We all want to get better, which means we’re all on the same path. When you see someone whose music blows you away, the tips below are part of what they did to get there. No matter how impossible it seems, you can do it, too. Follow these 7 guidelines:
And the thing is, no matter how good you get, you can continue to improve and deepen your understanding. Embrace the struggle, enjoy the process. The obstacle is the path.
Here’s what that unending practice sounds like from Pat Metheny.
Just a quick heads-up about a free songwriting course over at Coursera, taught by Pat Pattison, from Berklee College of Music.
Music, like many things, is best learned through imitation. By recreating the sounds you love, you’re literally embodying that knowledge. Owning it. It doesn’t matter if it’s Bach, Beastie Boys, or Benny Golson, figuring out and recreating your favorite tunes is what every single one of the best musicians you’ve heard do in the quest to become a great musician.
Our brains are literally wired for imitation. I’m talking about the mirror neuron system a topic that’s covered in detail in The Practice of Practice.
Here are a few performances by Kawehi, covering Nirvana’s Heart-Shaped Box, Michael Jackson’s The Way You Make Me Feel, and a couple others interesting musical inventions.
Tasty! This is what lots of practice sounds like. Moanin’ by Bobby Timmons (lyrics by Joe Hendricks). Here’s the album on Amazon.
Sting talks below about overcoming writer’s block. When we see these luminaries of music, it often appears they have no struggles, that music simply flows from them. But that’s not the case, most of the time. Music is work. A labor of love, to be sure, but still, a labor. A labor fraught with error and the necessary correction; a labor fraught with being (or feeling) “stuck.” Listening to Sting talking about being “stuck,” I thought of the Beethoven’s Opus 69 manuscript below and what every professional musician I’ve interviewed has said about being stuck…
Most professional musicians I’ve spoken with about practice believe that the performance is one of many forms of practice. Some use performance specifically as their only practice. For those who practice alone or are shy, a good performance requires skills that aren’t honed in the practice room.
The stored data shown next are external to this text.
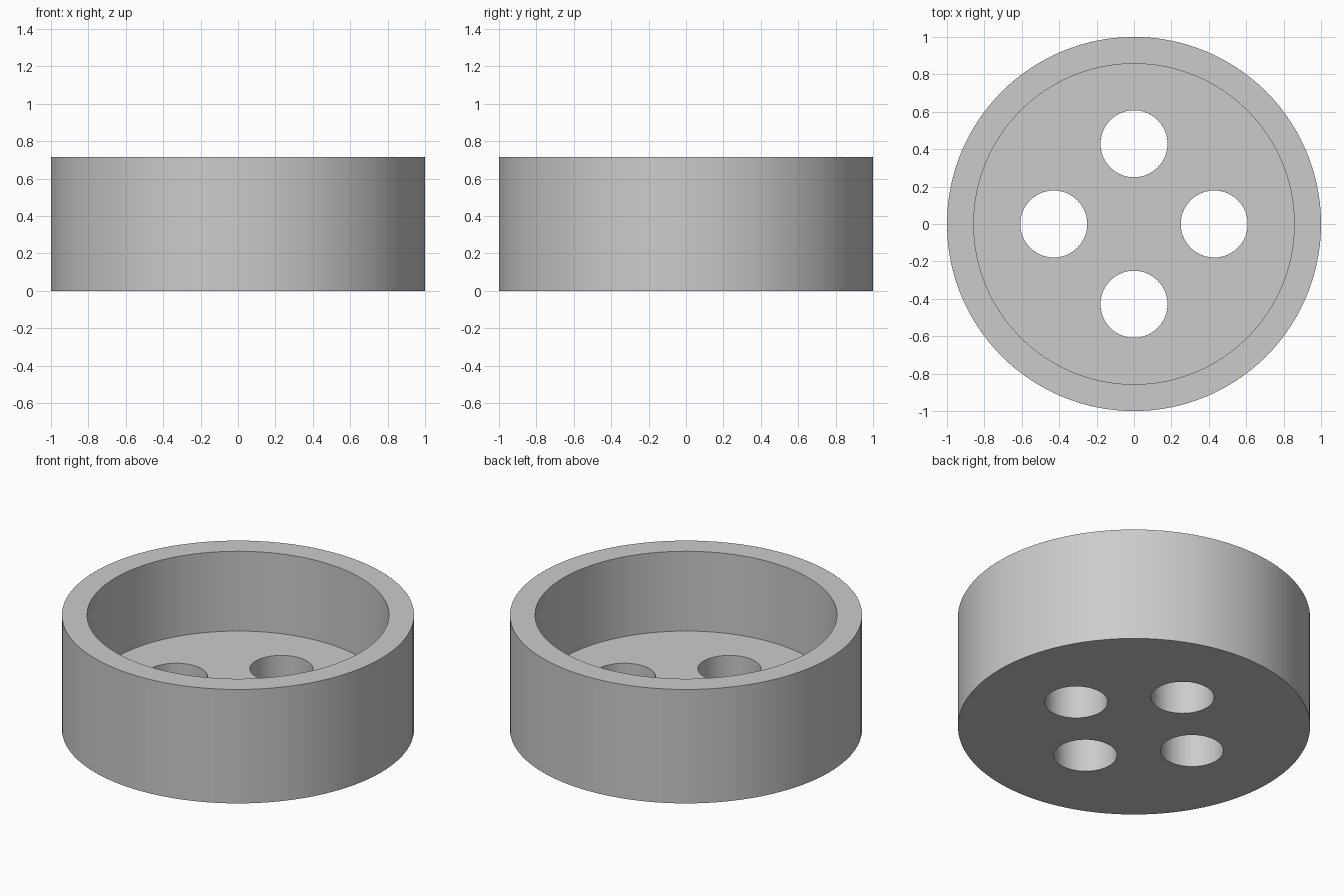
import bpy
import math

cube = bpy.data.objects.get("Cube")
if cube:
    bpy.data.objects.remove(cube, do_unlink=True)

RADIUS, HEIGHT = 1.0, 0.714
INNER_RADIUS, FLOOR = 0.857, 0.214
HOLE_RADIUS, HOLE_OFFSET, HOLE_COUNT = 0.179, 0.429, 4

grey = bpy.data.materials.new("light_grey")
grey.use_nodes = True
colour = (0.6, 0.6, 0.6, 1)
grey.diffuse_color = colour
grey.node_tree.nodes["Principled BSDF"].inputs["Base Color"].default_value = colour


def cylinder(name, radius, bottom, top, x=0, y=0, sides=128):
    bpy.ops.mesh.primitive_cylinder_add(
        vertices=sides, radius=radius, depth=top - bottom,
        location=(x, y, (bottom + top) / 2))
    obj = bpy.context.object
    obj.name = name
    obj.data.materials.append(grey)
    return obj


def cut(target, cutter):
    mod = target.modifiers.new(cutter.name, "BOOLEAN")
    mod.operation = "DIFFERENCE"
    mod.solver = "EXACT"
    mod.object = cutter
    bpy.context.view_layer.objects.active = target
    bpy.ops.object.modifier_apply(modifier=mod.name)
    bpy.data.objects.remove(cutter, do_unlink=True)


# Round cup body
cup = cylinder("round_cup", RADIUS, 0, HEIGHT)

# Open recess above the thick floor
cut(cup, cylinder("recess_cutter", INNER_RADIUS, FLOOR, HEIGHT + 0.2))

# Ring of through holes in the floor
for i in range(HOLE_COUNT):
    angle = math.tau * i / HOLE_COUNT
    cut(cup, cylinder("hole_cutter", HOLE_RADIUS, -0.2, FLOOR + 0.2,
                      HOLE_OFFSET * math.cos(angle),
                      HOLE_OFFSET * math.sin(angle), sides=64))

# Smooth walls with crisp rims
bpy.ops.object.select_all(action="DESELECT")
cup.select_set(True)
bpy.context.view_layer.objects.active = cup
bpy.ops.object.shade_smooth_by_angle(angle=math.radians(30))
You’ve got to just get out there, do it, and learn from it. This fun TED talk by Joe Kowan is a perfect example of practicing performance, and using creativity to enhance practice.
Here are 12 practice suggestions from Master Marsalis. Each one could be the subject of a book on its own. After the vids, I’ve added suggestions to consider below each of Wynton’s rules. Some will be covered more thoroughly in the book, “The Practice of Practice.”